Still too small to be a planet, even though Eris was measured in error
As astroboffins prepare themselves for the arrival of data from New Horizons' nearest approach in its Pluto fly-by, the little probe has already revised opinion about how big/small the planet/dwarf planet really is.
Pluto won't get to recover its lost status as a planet, but NASA's New Horizons team has confirmed that at 2,370 km diameter, it's definitely the largest object we know about in the Kuiper belt.
The measurement also settles the debate about whether Pluto or Eris was the larger. Eris, which has nearly no atmosphere, was relatively easy to measure, but Pluto's atmosphere meant measurements of the size of the object underneath was fuzzy.
Since Eris' discovery in 2005, it was most often regarded as the larger – one reason that Pluto got downgraded from being regarded as a “planet”. However, the New Horizons measurement gives Pluto an edge of around 30 km.
That's still smaller than Earth's moon, at 3,475 km – so sorry, Pluto fans, you still won't persuade academic astronomy to upgrade it back to being called a planet.
At the moment, pixellation means that estimate is plus-or-minus 20 km, but NASA says the flyby will narrow the error bars down to a couple of kilometres.

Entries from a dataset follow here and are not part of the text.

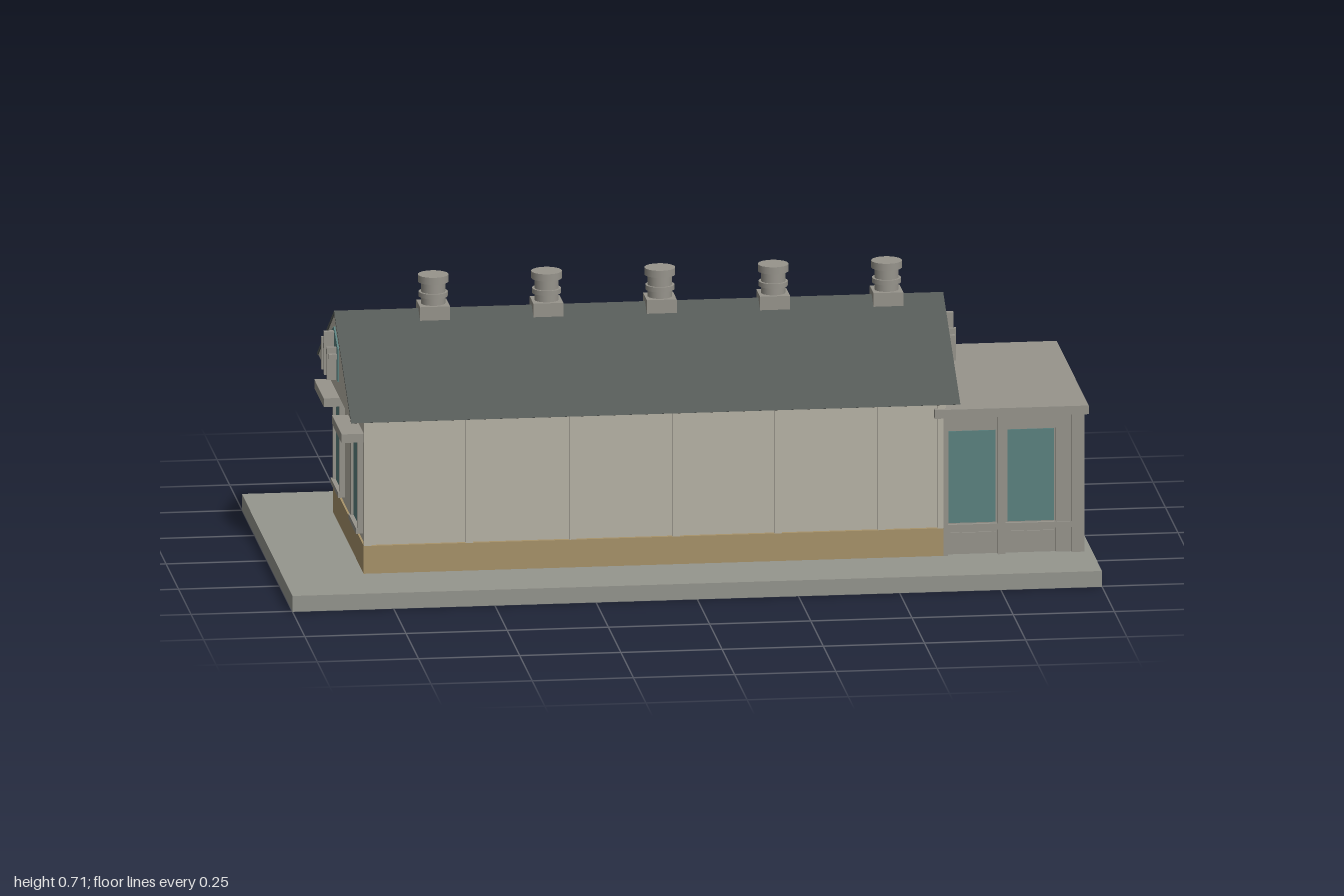
import * as THREE from 'three';

const mat = (name, color, side = THREE.FrontSide) => {
  const m = new THREE.MeshStandardMaterial({ color, side });
  m.name = name;
  return m;
};

export function createModel() {
  const concrete = mat('concrete', 0x95968e);
  const stone = mat('grey stone', 0x97948c);
  const plaster = mat('beige plaster', 0xb8b4a7);
  const ochre = mat('ochre plinth', 0xa8936a);
  const slate = mat('dark slate', 0x555a57, THREE.DoubleSide);
  const glass = mat('teal glass', 0x5b8280);

  const model = new THREE.Group();
  model.name = 'engineHall';

  const add = (parent, name, geo, material) => {
    const m = new THREE.Mesh(geo, material);
    m.name = name;
    parent.add(m);
    return m;
  };
  // Box given by its limits on each axis
  const box = (parent, name, material, x0, x1, y0, y1, z0, z1) => {
    const m = add(parent, name, new THREE.BoxGeometry(x1 - x0, y1 - y0, z1 - z0), material);
    m.position.set((x0 + x1) / 2, (y0 + y1) / 2, (z0 + z1) / 2);
    return m;
  };
  const group = (name) => {
    const g = new THREE.Group();
    g.name = name;
    model.add(g);
    return g;
  };
  // Outline in (z, y), pushed along x from x0 to x1
  const extrudeX = (parent, name, material, pts, x0, x1) => {
    const shape = new THREE.Shape(pts.map(([z, y]) => new THREE.Vector2(-z, y)));
    const geo = new THREE.ExtrudeGeometry(shape, { depth: x1 - x0, bevelEnabled: false });
    geo.rotateY(Math.PI / 2).translate(x0, 0, 0);
    return add(parent, name, geo, material);
  };

  box(model, 'groundSlab', concrete, -1, 1, 0, 0.04, -0.505, 0.505);

  // Main hall: plaster front and ends, plain stone rear
  const hall = group('hall');
  box(hall, 'hallWalls', plaster, -0.795, 0.64, 0.04, 0.43, -0.295, 0.3);
  box(hall, 'rearWall', stone, -0.795, 0.64, 0.04, 0.43, -0.305, -0.295);
  box(hall, 'rearPlinth', stone, -0.795, 0.64, 0.04, 0.1, -0.313, -0.305);
  box(hall, 'frontPlinth', ochre, -0.8, 0.64, 0.04, 0.11, 0.28, 0.31);
  box(hall, 'endPlinth', ochre, -0.8, -0.79, 0.04, 0.11, -0.305, 0.28);
  for (const x of [-0.79, -0.539, -0.283, -0.028, 0.224, 0.48, 0.627]) {
    box(hall, 'pilaster', plaster, x - 0.009, x + 0.009, 0.11, 0.43, 0.295, 0.31);
  }

  // Windows with flat canopies on the left-hand end wall
  for (const s of [-1, 1]) {
    const z = s * 0.178;
    const w = group('endWindow');
    box(w, 'pane', glass, -0.801, -0.794, 0.14, 0.355, z - 0.062, z + 0.062);
    for (const e of [-1, 1]) {
      const c = z + e * 0.067;
      box(w, 'jamb', stone, -0.808, -0.794, 0.13, 0.363, c - 0.006, c + 0.006);
    }
    box(w, 'sill', stone, -0.812, -0.794, 0.127, 0.14, z - 0.075, z + 0.075);
    box(w, 'canopy', stone, -0.85, -0.794, 0.363, 0.385, z - 0.095, z + 0.095);
  }

  // Gabled attic with thin slate slopes
  const roof = group('roof');
  extrudeX(roof, 'gable', plaster, [[0.338, 0.43], [-0.338, 0.43], [0, 0.623]], -0.832, 0.667);
  for (const s of [-1, 1]) {
    extrudeX(roof, 'roofSlope', slate,
      [[0, 0.622], [0, 0.628], [s * 0.345, 0.431], [s * 0.338, 0.429]].slice()[s > 0 ? 'slice' : 'reverse'](),
      -0.835, 0.67);
  }

  // House-shaped attic windows with projecting bars, one at each end
  const pane = [[-0.08, 0.468], [-0.08, 0.552], [0, 0.588], [0.08, 0.552], [0.08, 0.468]];
  for (const [wall, dir] of [[0.667, 1], [-0.832, -1]]) {
    const g = group('atticWindow');
    const span = (d) => [Math.min(wall, wall + dir * d), Math.max(wall, wall + dir * d)];
    extrudeX(g, 'atticPane', glass, pane, ...span(0.004));
    box(g, 'centreBar', stone, ...span(0.028), 0.468, 0.577, -0.007, 0.007);
    box(g, 'crossBar', stone, ...span(0.024), 0.523, 0.535, -0.071, 0.071);
    for (const s of [-1, 1]) {
      box(g, 'sideBar', stone, ...span(0.028), 0.468, 0.55, s * 0.053 - 0.005, s * 0.053 + 0.005);
    }
  }

  // Five ridge vents on square footings
  const profile = [[0.03, 0.63], [0.03, 0.658], [0.036, 0.658], [0.036, 0.67], [0.03, 0.67],
    [0.03, 0.695], [0.038, 0.695], [0.038, 0.713], [0, 0.713]];
  // Each straight run is its own band, so the edges stay crisp
  const bands = profile.slice(1).map((p, i) => [profile[i], p].map(([r, y]) => new THREE.Vector2(r, y)));
  for (let i = 0; i < 5; i++) {
    const vent = group('ridgeVent');
    vent.position.x = -0.59 + i * 0.28;
    box(vent, 'ventFooting', stone, -0.037, 0.037, 0.595, 0.64, -0.039, 0.039);
    for (const b of bands) add(vent, 'ventPipe', new THREE.LatheGeometry(b, 20), stone);
  }

  // Flat-roofed annex
  const annex = group('annex');
  box(annex, 'annexCore', stone, 0.635, 0.967, 0.04, 0.39, -0.297, 0.297);
  box(annex, 'annexRoof', stone, 0.61, 0.99, 0.39, 0.412, -0.32, 0.32);

  // Long sides: glazed at the front, blind panels at the rear
  for (const s of [-1, 1]) {
    const out = (a, b) => [Math.min(s * a, s * b), Math.max(s * a, s * b)];
    for (const [x0, x1] of [[0.632, 0.643], [0.767, 0.785], [0.957, 0.98]]) {
      box(annex, 'sidePost', stone, x0, x1, 0.04, 0.39, ...out(0.28, 0.311));
    }
    box(annex, 'sideRail', stone, 0.643, 0.957, 0.102, 0.117, ...out(0.29, 0.307));
    box(annex, 'sideHeader', stone, 0.643, 0.957, 0.355, 0.39, ...out(0.29, 0.303));
    box(annex, 'sideStile', stone, 0.91, 0.957, 0.04, 0.39, ...out(0.29, 0.303));
    for (const [x0, x1] of [[0.646, 0.762], [0.792, 0.906]]) {
      if (s > 0) box(annex, 'sidePane', glass, x0, x1, 0.12, 0.352, 0.296, 0.3);
      box(annex, 'lowerPanel', stone, x0 + 0.005, x1, 0.045, 0.095, ...out(0.296, 0.301));
    }
  }

  // Glazed end wall
  for (const z of [-0.3, -0.28, -0.093, 0.093, 0.28, 0.3]) {
    const corner = Math.abs(z) > 0.29;
    const h = corner ? 0.011 : 0.009;
    box(annex, 'endPost', stone, 0.95, corner ? 0.98 : 0.976, 0.04, 0.39, z - h, z + h);
  }
  for (const z of [-0.187, 0, 0.187]) {
    box(annex, 'endPane', glass, 0.965, 0.97, 0.12, 0.35, z - 0.075, z + 0.075);
  }
  return model;
}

The measurements were made quite simply: images from the spacecraft were fitted to circular disks.
Mission scientist Bill McKinnon of Washington University in St Louis says in the statement that Pluto's size has been subject to debate since the 1930s, when it was first discovered.
Since the dwarf planet is bigger (a little) than expected, it's a little less dense than previously calculated. That leads NASA to suggest it will have more ice in its interior, and a shallower troposphere (the lowest layer of its atmosphere).
Don't bother staying up or changing your plans to watch the flyby at 1150 GMT / 0740 EDT on July 14. New Horizons will be out of contact at the time; mission controllers will just have to wait until it resumes transmission afterwards, and start transmitting images from as close as 12,500 km (which will have a resolution of about 100 m per pixel). ®
Sponsored: Beyond the Data Frontier